**INPUT RECORDS**
++++++++++

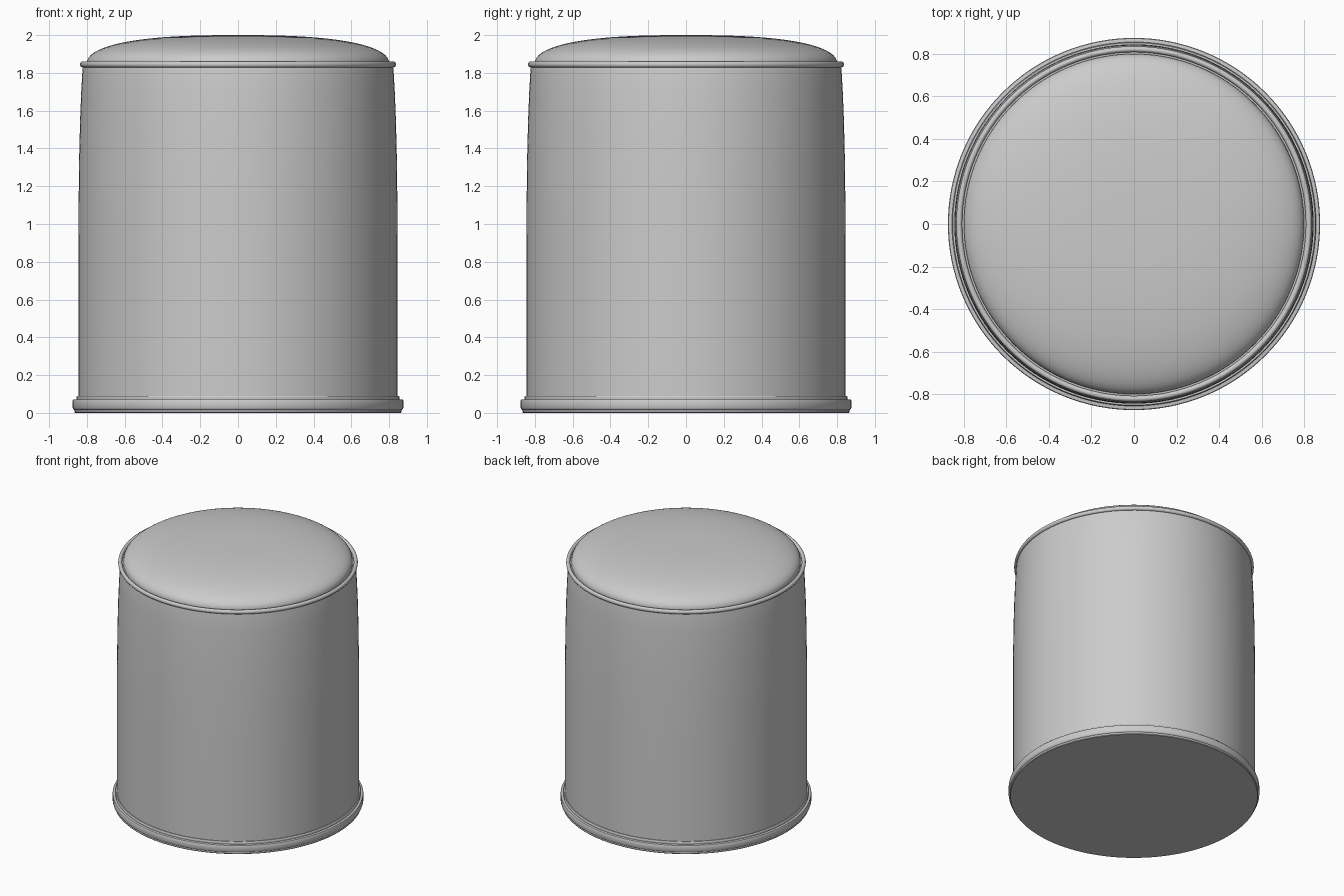
import bpy, bmesh, math

cube = bpy.data.objects.get("Cube")
if cube:
    bpy.data.objects.remove(cube, do_unlink=True)

SEGMENTS = 128

grey = bpy.data.materials.new("plain grey")
grey.use_nodes = True
colour = (0.6, 0.6, 0.6, 1)
grey.diffuse_color = colour
grey.node_tree.nodes["Principled BSDF"].inputs["Base Color"].default_value = colour


def lathe(name, profile, closed=False):
    """Spin a list of (radius, height) points around z."""
    bm = bmesh.new()
    verts = [bm.verts.new((r, 0, z)) for r, z in profile]
    edges = [bm.edges.new(pair) for pair in zip(verts, verts[1:])]
    if closed:
        edges.append(bm.edges.new((verts[-1], verts[0])))
    bmesh.ops.spin(bm, geom=verts + edges, cent=(0, 0, 0), axis=(0, 0, 1),
                   angle=math.tau, steps=SEGMENTS, use_merge=True)
    bmesh.ops.remove_doubles(bm, verts=bm.verts, dist=0.00001)
    bmesh.ops.recalc_face_normals(bm, faces=bm.faces)
    mesh = bpy.data.meshes.new(name)
    bm.to_mesh(mesh)
    bm.free()
    mesh.materials.append(grey)
    obj = bpy.data.objects.new(name, mesh)
    bpy.context.collection.objects.link(obj)
    bpy.ops.object.select_all(action='DESELECT')
    obj.select_set(True)
    bpy.context.view_layer.objects.active = obj
    bpy.ops.object.shade_smooth_by_angle(angle=math.radians(32))
    return obj


# Stepped base flange with a flat underside
lathe("base_flange", [(0, 0), (0.862, 0), (0.866, 0.004), (0.866, 0.016),
                      (0.872, 0.02), (0.875, 0.025), (0.875, 0.064),
                      (0.872, 0.07), (0.856, 0.072), (0.856, 0.084),
                      (0.852, 0.09), (0.8, 0.09), (0, 0.09)])

# Body wall, tapering slightly to the top
lathe("body", [(0, 0.05), (0.845, 0.05), (0.845, 0.8), (0.844, 1.1),
               (0.841, 1.35), (0.836, 1.55), (0.83, 1.7), (0.823, 1.82),
               (0.82, 1.838), (0, 1.838)])

# Rounded rim bead around the lid
bead = []
for i in range(16):
    a = math.tau * i / 16
    bead.append((0.822 + 0.014 * math.cos(a), 1.845 + 0.016 * math.sin(a)))
lathe("rim_bead", bead, closed=True)

# Domed lid, steep at its edge and almost flat in the middle
dome = [(0, 1.83), (0.8, 1.83)]
STEPS = 28
for i in range(STEPS + 1):
    r = 0.8 * math.cos(math.pi / 2 * i / STEPS)
    if i == STEPS:
        r = 0
    dome.append((r, 1.85 + 0.15 * max(0, 1 - (r / 0.8) ** 2.6) ** 0.45))
lathe("domed_lid", dome)
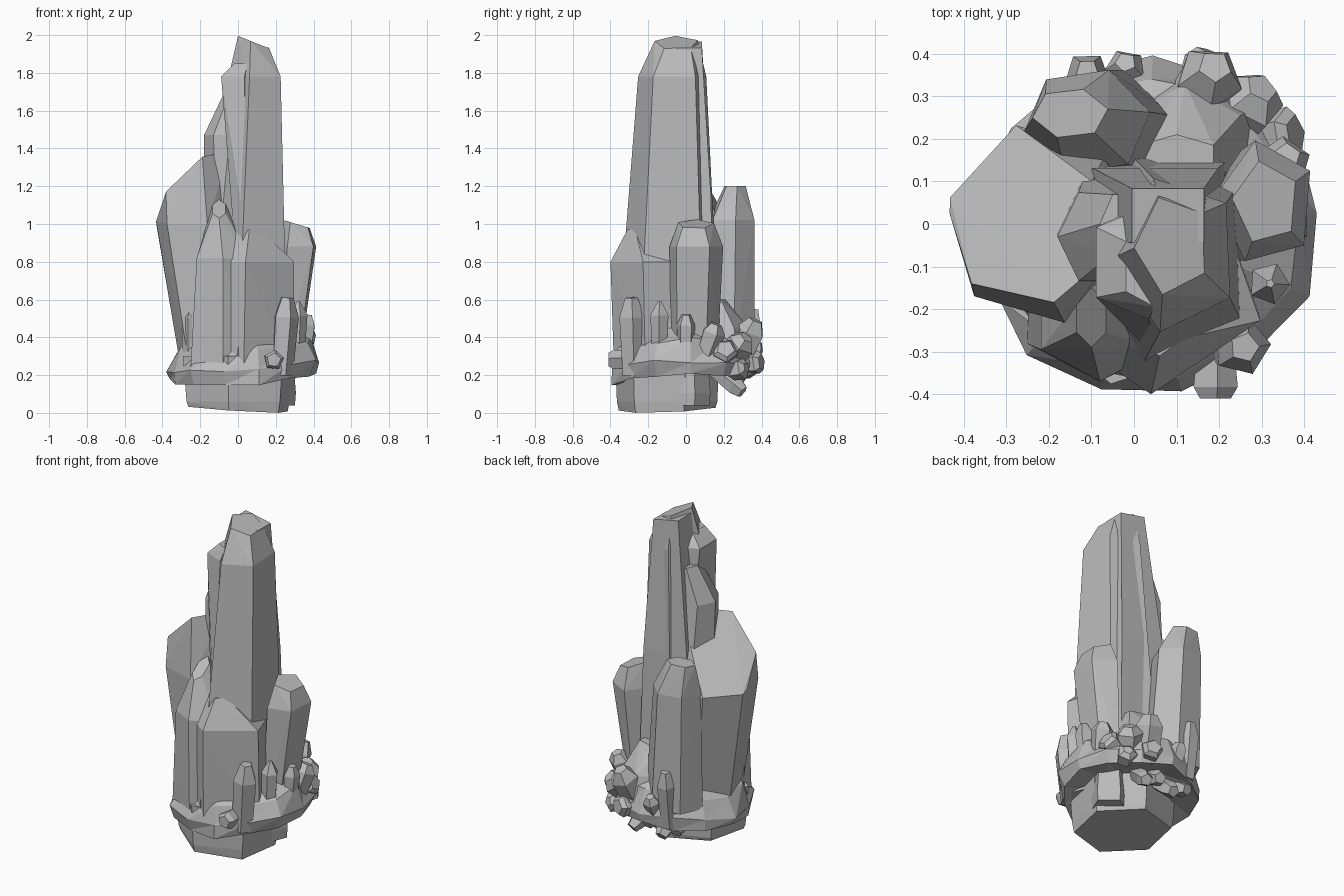
import bpy
import bmesh
import math
import random
from mathutils import Vector

random.seed(4)

default_cube = bpy.data.objects.get("Cube")
if default_cube:
    bpy.data.objects.remove(default_cube, do_unlink=True)

# One stone colour for everything
stone = bpy.data.materials.new("grey_stone")
stone_colour = (0.5, 0.5, 0.5, 1)
stone.use_nodes = True
stone.diffuse_color = stone_colour
stone.node_tree.nodes["Principled BSDF"].inputs["Base Color"].default_value = stone_colour


def finish(name, builder):
    """Turn a bmesh into a flat shaded object with the stone material."""
    bmesh.ops.recalc_face_normals(builder, faces=builder.faces)
    mesh = bpy.data.meshes.new(name)
    builder.to_mesh(mesh)
    builder.free()
    mesh.materials.append(stone)
    part = bpy.data.objects.new(name, mesh)
    bpy.context.collection.objects.link(part)


def faceted_hull(name, corners):
    """Wrap a convex cut stone around its corner points."""
    builder = bmesh.new()
    for corner in corners:
        builder.verts.new(corner)
    bmesh.ops.convex_hull(builder, input=builder.verts)
    buried = [vert for vert in builder.verts if not vert.link_faces]
    bmesh.ops.delete(builder, geom=buried, context="VERTS")
    bmesh.ops.dissolve_limit(builder, angle_limit=math.radians(2),
                             verts=builder.verts, edges=builder.edges)
    finish(name, builder)


def circle(sides, spin):
    """Unit directions around a ring, the first one turned by spin degrees."""
    for step in range(sides):
        angle = math.radians(spin) + math.tau * step / sides
        yield math.cos(angle), math.sin(angle)


def crystal(name, foot, shoulder, tip, foot_size, shoulder_size, tip_size,
            slope=(0, 0), spin=30, sides=6):
    """Leaning crystal of three oval sections; the tip section may be sloped."""
    corners = []
    for centre, size in ((foot, foot_size), (shoulder, shoulder_size), (tip, tip_size)):
        for across, along in circle(sides, spin):
            offset = Vector((across * size[0], along * size[1], 0))
            if centre is tip:
                offset.z = offset.x * slope[0] + offset.y * slope[1]
            corners.append(Vector(centre) + offset)
    faceted_hull(name, corners)


def sprout(name, base, tip, radius, sides=5, point=0.5):
    """Small prism pointing from base to tip, with a cut-off point."""
    base, tip = Vector(base), Vector(tip)
    axis = tip - base
    turn = axis.to_track_quat("Z", "Y")
    spin = random.uniform(0, 90)
    corners = []
    for height, scale in ((0, 0.85), (0.75, 1), (1, point)):
        for across, along in circle(sides, spin):
            offset = Vector((across, along, 0)) * radius * scale
            corners.append(base + axis * height + turn @ offset)
    faceted_hull(name, corners)


# Tall central crystal, its squared back, and two shards on its left face
crystal("tall_crystal", foot=(0.06, -0.09, 0.3), shoulder=(0.1, -0.07, 1.78), tip=(0.09, -0.05, 1.96),
        foot_size=(0.24, 0.29), shoulder_size=(0.15, 0.19), tip_size=(0.09, 0.12),
        slope=(-0.4, 0), spin=-105, sides=5)
crystal("tall_crystal_back", foot=(0.05, 0.05, 0.3), shoulder=(0.05, 0.04, 1.15), tip=(0.08, 0.02, 1.95),
        foot_size=(0.24, 0.14), shoulder_size=(0.21, 0.13), tip_size=(0.12, 0.09),
        slope=(-0.2, 0), spin=45, sides=4)
crystal("upper_shard", foot=(0.03, -0.12, 0.9), shoulder=(0, -0.09, 1.78), tip=(0.03, -0.1, 1.85),
        foot_size=(0.06, 0.2), shoulder_size=(0.11, 0.14), tip_size=(0.06, 0.1), spin=0, sides=5)
crystal("side_shard", foot=(-0.04, 0, 0.8), shoulder=(-0.08, -0.03, 1.47), tip=(-0.02, 0, 1.68),
        foot_size=(0.14, 0.16), shoulder_size=(0.1, 0.12), tip_size=(0.06, 0.08), spin=0)

# Broad left crystal with a steep slanted roof
crystal("left_crystal", foot=(-0.14, -0.03, 0.3), shoulder=(-0.22, 0, 1), tip=(-0.24, -0.02, 1.2),
        foot_size=(0.18, 0.2), shoulder_size=(0.22, 0.24), tip_size=(0.2, 0.17),
        slope=(0.8, -0.7), spin=45)

# Front crystal: one wide body with a higher blade on its left half
crystal("front_crystal", foot=(0.03, -0.14, 0.2), shoulder=(0.04, -0.15, 0.8), tip=(0.06, -0.25, 0.97),
        foot_size=(0.28, 0.24), shoulder_size=(0.27, 0.25), tip_size=(0.06, 0.06),
        spin=-90, sides=5)
crystal("front_left_blade", foot=(-0.08, -0.2, 0.2), shoulder=(-0.08, -0.22, 0.82),
        tip=(-0.1, -0.22, 1.08), foot_size=(0.2, 0.16), shoulder_size=(0.16, 0.15),
        tip_size=(0.04, 0.07), slope=(0, 0.7))

# Right crystal
crystal("right_crystal", foot=(0.26, 0.04, 0.3), shoulder=(0.31, 0.05, 0.88), tip=(0.31, 0.05, 1),
        foot_size=(0.08, 0.13), shoulder_size=(0.12, 0.15), tip_size=(0.08, 0.1),
        slope=(-0.3, 0), spin=30, sides=5)

# Back crystal and the low slope beside it
crystal("back_crystal", foot=(-0.08, 0.23, 0.3), shoulder=(-0.11, 0.24, 1.02), tip=(-0.15, 0.26, 1.2),
        foot_size=(0.18, 0.14), shoulder_size=(0.15, 0.13), tip_size=(0.09, 0.06), spin=10)
crystal("back_slope", foot=(0.13, 0.18, 0.3), shoulder=(0.12, 0.18, 0.45), tip=(0.1, 0.16, 0.6),
        foot_size=(0.2, 0.19), shoulder_size=(0.15, 0.15), tip_size=(0.1, 0.05))

# Rock collar: uneven rings stacked from the hollow underside to the crown
builder = bmesh.new()
rings = []
for reach, height in ((0.2, 0.23), (0.39, 0.18), (0.41, 0.25), (0.36, 0.36), (0.23, 0.46)):
    ring = []
    for across, along in circle(13, 5):
        distance = reach * random.uniform(0.94, 1.02)
        lift = across * 0.02 + along * 0.02 + random.uniform(-0.02, 0.02)
        ring.append(builder.verts.new((across * distance + 0.03, along * distance - 0.01, height + lift)))
    rings.append(ring)
for lower, upper in zip(rings, rings[1:]):
    for index in range(len(lower)):
        before = index - 1
        builder.faces.new((lower[before], lower[index], upper[index]))
        builder.faces.new((lower[before], upper[index], upper[before]))
builder.faces.new(rings[0])
builder.faces.new(rings[-1])
finish("rock_collar", builder)

# Foot block and spikes under the collar
crystal("foot_block", foot=(0, -0.1, 0.3), shoulder=(0, -0.1, 0.06), tip=(0, -0.1, 0.02),
        foot_size=(0.31, 0.28), shoulder_size=(0.29, 0.27), tip_size=(0.28, 0.26),
        slope=(-0.06, 0.04), spin=20)
sprout("under_block", base=(0.2, 0.02, 0.3), tip=(0.2, 0.02, 0.04), radius=0.11, point=0.95)
for count in range(4):
    sprout("under_spike", base=(0.1 - count * 0.07, 0.14, 0.24),
           tip=(0.16 - count * 0.1, 0.3, 0.11 + count % 2 * 0.05), radius=0.05, point=0.7)

# Small crystals growing round the rim
sprout("front_sprout", base=(0.23, -0.28, 0.2), tip=(0.26, -0.29, 0.61), radius=0.07)
sprout("front_nub", base=(0.19, -0.3, 0.28), tip=(0.19, -0.41, 0.28), radius=0.055, point=0.7)
sprout("right_spike", base=(0.31, -0.14, 0.3), tip=(0.32, -0.14, 0.59), radius=0.05, point=0.2)
sprout("right_nub", base=(0.35, 0, 0.3), tip=(0.37, 0, 0.52), radius=0.05)
sprout("left_sprout", base=(-0.25, -0.14, 0.25), tip=(-0.25, -0.15, 0.59), radius=0.05, point=0.2)
sprout("corner_sprout", base=(0.33, 0.1, 0.3), tip=(0.36, 0.16, 0.47), radius=0.065)
sprout("corner_nub", base=(0.3, 0.2, 0.3), tip=(0.38, 0.21, 0.34), radius=0.07, point=0.7)
sprout("back_right_sprout", base=(0.22, 0.22, 0.28), tip=(0.3, 0.32, 0.4), radius=0.08)
sprout("back_right_nub", base=(0.27, 0.24, 0.22), tip=(0.31, 0.32, 0.24), radius=0.06)
sprout("back_sprout", base=(0.14, 0.27, 0.25), tip=(0.19, 0.37, 0.49), radius=0.08)
sprout("back_low_nub", base=(0.15, 0.3, 0.26), tip=(0.19, 0.4, 0.27), radius=0.065, point=0.7)
sprout("back_left_sprout", base=(-0.11, 0.32, 0.2), tip=(-0.11, 0.36, 0.55), radius=0.055)
sprout("back_left_nub", base=(-0.02, 0.32, 0.24), tip=(-0.02, 0.38, 0.38), radius=0.05)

++++++++++

**WHAT THIS TASK INVOLVES**
Please output the lines of the listing above that fall in the stretch from the one with "# Rock collar: uneven" through the one with "for lower, upper", exactly and only those.

**PROBLEM SOLUTION**
# Rock collar: uneven rings stacked from the hollow underside to the crown
builder = bmesh.new()
rings = []
for reach, height in ((0.2, 0.23), (0.39, 0.18), (0.41, 0.25), (0.36, 0.36), (0.23, 0.46)):
    ring = []
    for across, along in circle(13, 5):
        distance = reach * random.uniform(0.94, 1.02)
        lift = across * 0.02 + along * 0.02 + random.uniform(-0.02, 0.02)
        ring.append(builder.verts.new((across * distance + 0.03, along * distance - 0.01, height + lift)))
    rings.append(ring)
for lower, upper in zip(rings, rings[1:]):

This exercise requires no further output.